● Task to carry out:
An exact repetition of every entry, with no images, is the required answer.

● Supplied material:
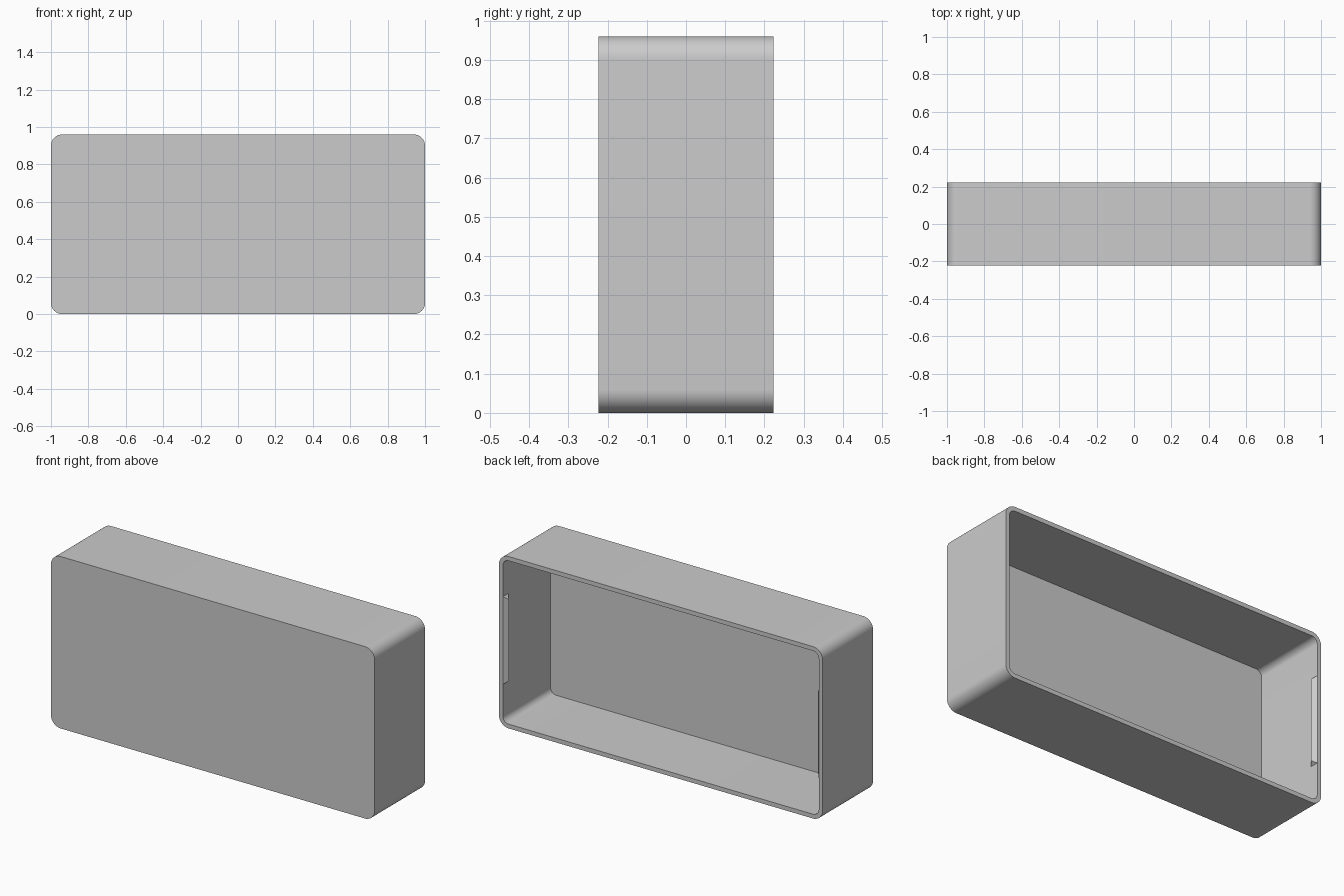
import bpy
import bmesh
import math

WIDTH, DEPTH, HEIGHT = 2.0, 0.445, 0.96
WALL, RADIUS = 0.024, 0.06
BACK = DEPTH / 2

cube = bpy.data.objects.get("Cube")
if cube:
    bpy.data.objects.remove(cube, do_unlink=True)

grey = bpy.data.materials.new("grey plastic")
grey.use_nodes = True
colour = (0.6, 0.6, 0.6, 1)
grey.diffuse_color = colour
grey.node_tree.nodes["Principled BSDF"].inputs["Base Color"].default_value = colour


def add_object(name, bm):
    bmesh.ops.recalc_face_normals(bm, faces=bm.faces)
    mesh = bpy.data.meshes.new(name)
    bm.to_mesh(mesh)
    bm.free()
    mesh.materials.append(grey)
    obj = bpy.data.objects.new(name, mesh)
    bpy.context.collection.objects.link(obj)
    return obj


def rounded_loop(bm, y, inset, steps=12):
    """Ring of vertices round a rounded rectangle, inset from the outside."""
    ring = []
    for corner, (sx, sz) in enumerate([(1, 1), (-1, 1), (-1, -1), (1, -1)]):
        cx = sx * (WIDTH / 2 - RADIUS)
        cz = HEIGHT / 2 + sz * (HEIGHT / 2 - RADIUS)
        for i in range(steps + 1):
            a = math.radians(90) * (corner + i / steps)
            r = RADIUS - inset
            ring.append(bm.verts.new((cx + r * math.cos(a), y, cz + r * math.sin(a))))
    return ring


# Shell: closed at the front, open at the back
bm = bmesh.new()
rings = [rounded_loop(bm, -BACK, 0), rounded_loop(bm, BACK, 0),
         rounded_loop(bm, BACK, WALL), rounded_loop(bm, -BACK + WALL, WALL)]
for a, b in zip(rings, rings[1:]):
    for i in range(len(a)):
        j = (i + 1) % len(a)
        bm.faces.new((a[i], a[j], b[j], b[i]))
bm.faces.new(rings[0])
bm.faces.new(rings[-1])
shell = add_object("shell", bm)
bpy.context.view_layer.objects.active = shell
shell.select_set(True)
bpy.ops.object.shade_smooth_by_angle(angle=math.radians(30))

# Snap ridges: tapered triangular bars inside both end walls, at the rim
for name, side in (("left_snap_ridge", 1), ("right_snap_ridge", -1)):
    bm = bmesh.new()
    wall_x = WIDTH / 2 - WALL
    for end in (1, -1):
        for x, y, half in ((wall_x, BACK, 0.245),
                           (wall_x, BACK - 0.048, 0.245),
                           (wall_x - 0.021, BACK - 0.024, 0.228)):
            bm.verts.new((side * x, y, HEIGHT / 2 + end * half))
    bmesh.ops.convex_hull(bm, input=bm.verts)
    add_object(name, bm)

● Result for this task:
import bpy
import bmesh
import math

WIDTH, DEPTH, HEIGHT = 2.0, 0.445, 0.96
WALL, RADIUS = 0.024, 0.06
BACK = DEPTH / 2

cube = bpy.data.objects.get("Cube")
if cube:
    bpy.data.objects.remove(cube, do_unlink=True)

grey = bpy.data.materials.new("grey plastic")
grey.use_nodes = True
colour = (0.6, 0.6, 0.6, 1)
grey.diffuse_color = colour
grey.node_tree.nodes["Principled BSDF"].inputs["Base Color"].default_value = colour


def add_object(name, bm):
    bmesh.ops.recalc_face_normals(bm, faces=bm.faces)
    mesh = bpy.data.meshes.new(name)
    bm.to_mesh(mesh)
    bm.free()
    mesh.materials.append(grey)
    obj = bpy.data.objects.new(name, mesh)
    bpy.context.collection.objects.link(obj)
    return obj


def rounded_loop(bm, y, inset, steps=12):
    """Ring of vertices round a rounded rectangle, inset from the outside."""
    ring = []
    for corner, (sx, sz) in enumerate([(1, 1), (-1, 1), (-1, -1), (1, -1)]):
        cx = sx * (WIDTH / 2 - RADIUS)
        cz = HEIGHT / 2 + sz * (HEIGHT / 2 - RADIUS)
        for i in range(steps + 1):
            a = math.radians(90) * (corner + i / steps)
            r = RADIUS - inset
            ring.append(bm.verts.new((cx + r * math.cos(a), y, cz + r * math.sin(a))))
    return ring


# Shell: closed at the front, open at the back
bm = bmesh.new()
rings = [rounded_loop(bm, -BACK, 0), rounded_loop(bm, BACK, 0),
         rounded_loop(bm, BACK, WALL), rounded_loop(bm, -BACK + WALL, WALL)]
for a, b in zip(rings, rings[1:]):
    for i in range(len(a)):
        j = (i + 1) % len(a)
        bm.faces.new((a[i], a[j], b[j], b[i]))
bm.faces.new(rings[0])
bm.faces.new(rings[-1])
shell = add_object("shell", bm)
bpy.context.view_layer.objects.active = shell
shell.select_set(True)
bpy.ops.object.shade_smooth_by_angle(angle=math.radians(30))

# Snap ridges: tapered triangular bars inside both end walls, at the rim
for name, side in (("left_snap_ridge", 1), ("right_snap_ridge", -1)):
    bm = bmesh.new()
    wall_x = WIDTH / 2 - WALL
    for end in (1, -1):
        for x, y, half in ((wall_x, BACK, 0.245),
                           (wall_x, BACK - 0.048, 0.245),
                           (wall_x - 0.021, BACK - 0.024, 0.228)):
            bm.verts.new((side * x, y, HEIGHT / 2 + end * half))
    bmesh.ops.convex_hull(bm, input=bm.verts)
    add_object(name, bm)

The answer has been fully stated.